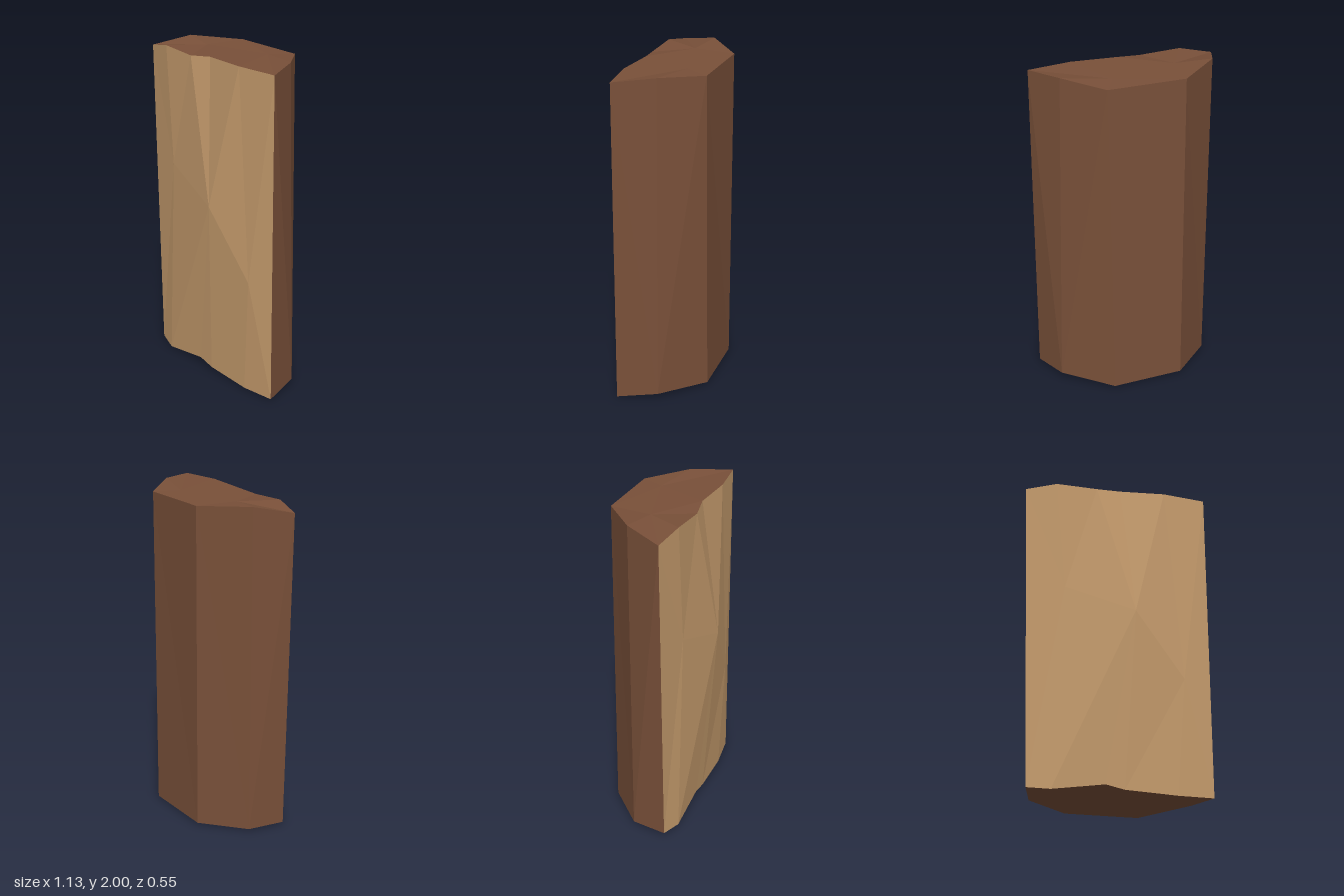
import * as THREE from 'three';

// Joins a centre point to a run of points; a closed run wraps around
function fan(centre, run, closed = true) {
  const tris = [];
  const n = closed ? run.length : run.length - 1;
  for (let i = 0; i < n; i++) tris.push(centre, run[i], run[(i + 1) % run.length]);
  return tris;
}

function facetMesh(name, corners, material) {
  const geometry = new THREE.BufferGeometry();
  geometry.setAttribute('position', new THREE.Float32BufferAttribute(corners.flat(), 3));
  geometry.computeVertexNormals();
  const mesh = new THREE.Mesh(geometry, material);
  mesh.name = name;
  return mesh;
}

export function createModel() {
  const bark = new THREE.MeshStandardMaterial({ color: 0x795039 });
  bark.name = 'bark brown';
  const wood = new THREE.MeshStandardMaterial({ color: 0xc69c6d });
  wood.name = 'split wood tan';

  // Wavy ends of the split face, from -x to +x
  const T = [[-0.57, 1.955, 0.165], [-0.38, 1.99, 0.205], [-0.13, 1.975, 0.215],
    [0.02, 1.99, 0.19], [0.3, 1.99, 0.21], [0.565, 1.985, 0.18]];
  const B = [[-0.515, 0.015, 0.17], [-0.38, 0, 0.21], [-0.07, 0.045, 0.21],
    [0.04, 0.02, 0.21], [0.35, 0.005, 0.205], [0.565, 0.01, 0.18]];

  // Rounded back of the log, from +x to -x
  const backTop = [[0.445, 2, -0.045], [0.24, 1.98, -0.262], [-0.23, 1.985, -0.265], [-0.48, 2, -0.055]];
  const backBottom = [[0.49, 0.035, -0.055], [0.213, 0.01, -0.275], [-0.23, 0.01, -0.265], [-0.47, 0.01, -0.05]];

  // Split face: three raised points with facets around them
  const C = [0.1, 1.12, 0.272], D = [0.4, 0.72, 0.22], E = [-0.32, 1.27, 0.21];
  const splitFace = [
    ...fan(C, [T[4], T[3], T[2]], false),
    ...fan(C, [B[1], B[2], B[3]], false),
    ...fan(D, [T[5], T[4], C, B[3], B[4], B[5]]),
    ...fan(E, [T[2], T[1], T[0], B[0], B[1], C]),
  ];

  // Bark: five bent panels between the top and bottom outlines
  const top = [T[5], ...backTop, T[0]];
  const bottom = [B[5], ...backBottom, B[0]];
  const barkSide = [];
  for (let i = 0; i < 5; i++) {
    const [a, b, c, d] = [bottom[i], bottom[i + 1], top[i + 1], top[i]];
    if (i === 1 || i === 4) barkSide.push(a, b, c, a, c, d);
    else barkSide.push(a, b, d, b, c, d);
  }

  // Cut ends
  const p = [-0.26, 1.985, -0.01], q = [0.16, 1.985, -0.12];
  const topEnd = [
    ...fan(p, [T[0], T[1], T[2], T[3], q, backTop[2], backTop[3]]),
    ...fan(q, [T[3], T[4], T[5], ...backTop.slice(0, 3)], false),
  ];
  const bottomEnd = fan([-0.05, 0.03, -0.02], [...B, ...backBottom].reverse());

  const log = new THREE.Group();
  log.name = 'splitLog';
  log.add(
    facetMesh('splitFace', splitFace, wood),
    facetMesh('barkSide', barkSide, bark),
    facetMesh('topEnd', topEnd, bark),
    facetMesh('bottomEnd', bottomEnd, bark),
  );
  return log;
}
┄┄┄┄┄┄┄┄┄┄
■ Requirement: Would you provide an exact, picture-free copy of the data above?

■ Task output:
import * as THREE from 'three';

// Joins a centre point to a run of points; a closed run wraps around
function fan(centre, run, closed = true) {
  const tris = [];
  const n = closed ? run.length : run.length - 1;
  for (let i = 0; i < n; i++) tris.push(centre, run[i], run[(i + 1) % run.length]);
  return tris;
}

function facetMesh(name, corners, material) {
  const geometry = new THREE.BufferGeometry();
  geometry.setAttribute('position', new THREE.Float32BufferAttribute(corners.flat(), 3));
  geometry.computeVertexNormals();
  const mesh = new THREE.Mesh(geometry, material);
  mesh.name = name;
  return mesh;
}

export function createModel() {
  const bark = new THREE.MeshStandardMaterial({ color: 0x795039 });
  bark.name = 'bark brown';
  const wood = new THREE.MeshStandardMaterial({ color: 0xc69c6d });
  wood.name = 'split wood tan';

  // Wavy ends of the split face, from -x to +x
  const T = [[-0.57, 1.955, 0.165], [-0.38, 1.99, 0.205], [-0.13, 1.975, 0.215],
    [0.02, 1.99, 0.19], [0.3, 1.99, 0.21], [0.565, 1.985, 0.18]];
  const B = [[-0.515, 0.015, 0.17], [-0.38, 0, 0.21], [-0.07, 0.045, 0.21],
    [0.04, 0.02, 0.21], [0.35, 0.005, 0.205], [0.565, 0.01, 0.18]];

  // Rounded back of the log, from +x to -x
  const backTop = [[0.445, 2, -0.045], [0.24, 1.98, -0.262], [-0.23, 1.985, -0.265], [-0.48, 2, -0.055]];
  const backBottom = [[0.49, 0.035, -0.055], [0.213, 0.01, -0.275], [-0.23, 0.01, -0.265], [-0.47, 0.01, -0.05]];

  // Split face: three raised points with facets around them
  const C = [0.1, 1.12, 0.272], D = [0.4, 0.72, 0.22], E = [-0.32, 1.27, 0.21];
  const splitFace = [
    ...fan(C, [T[4], T[3], T[2]], false),
    ...fan(C, [B[1], B[2], B[3]], false),
    ...fan(D, [T[5], T[4], C, B[3], B[4], B[5]]),
    ...fan(E, [T[2], T[1], T[0], B[0], B[1], C]),
  ];

  // Bark: five bent panels between the top and bottom outlines
  const top = [T[5], ...backTop, T[0]];
  const bottom = [B[5], ...backBottom, B[0]];
  const barkSide = [];
  for (let i = 0; i < 5; i++) {
    const [a, b, c, d] = [bottom[i], bottom[i + 1], top[i + 1], top[i]];
    if (i === 1 || i === 4) barkSide.push(a, b, c, a, c, d);
    else barkSide.push(a, b, d, b, c, d);
  }

  // Cut ends
  const p = [-0.26, 1.985, -0.01], q = [0.16, 1.985, -0.12];
  const topEnd = [
    ...fan(p, [T[0], T[1], T[2], T[3], q, backTop[2], backTop[3]]),
    ...fan(q, [T[3], T[4], T[5], ...backTop.slice(0, 3)], false),
  ];
  const bottomEnd = fan([-0.05, 0.03, -0.02], [...B, ...backBottom].reverse());

  const log = new THREE.Group();
  log.name = 'splitLog';
  log.add(
    facetMesh('splitFace', splitFace, wood),
    facetMesh('barkSide', barkSide, bark),
    facetMesh('topEnd', topEnd, bark),
    facetMesh('bottomEnd', bottomEnd, bark),
  );
  return log;
}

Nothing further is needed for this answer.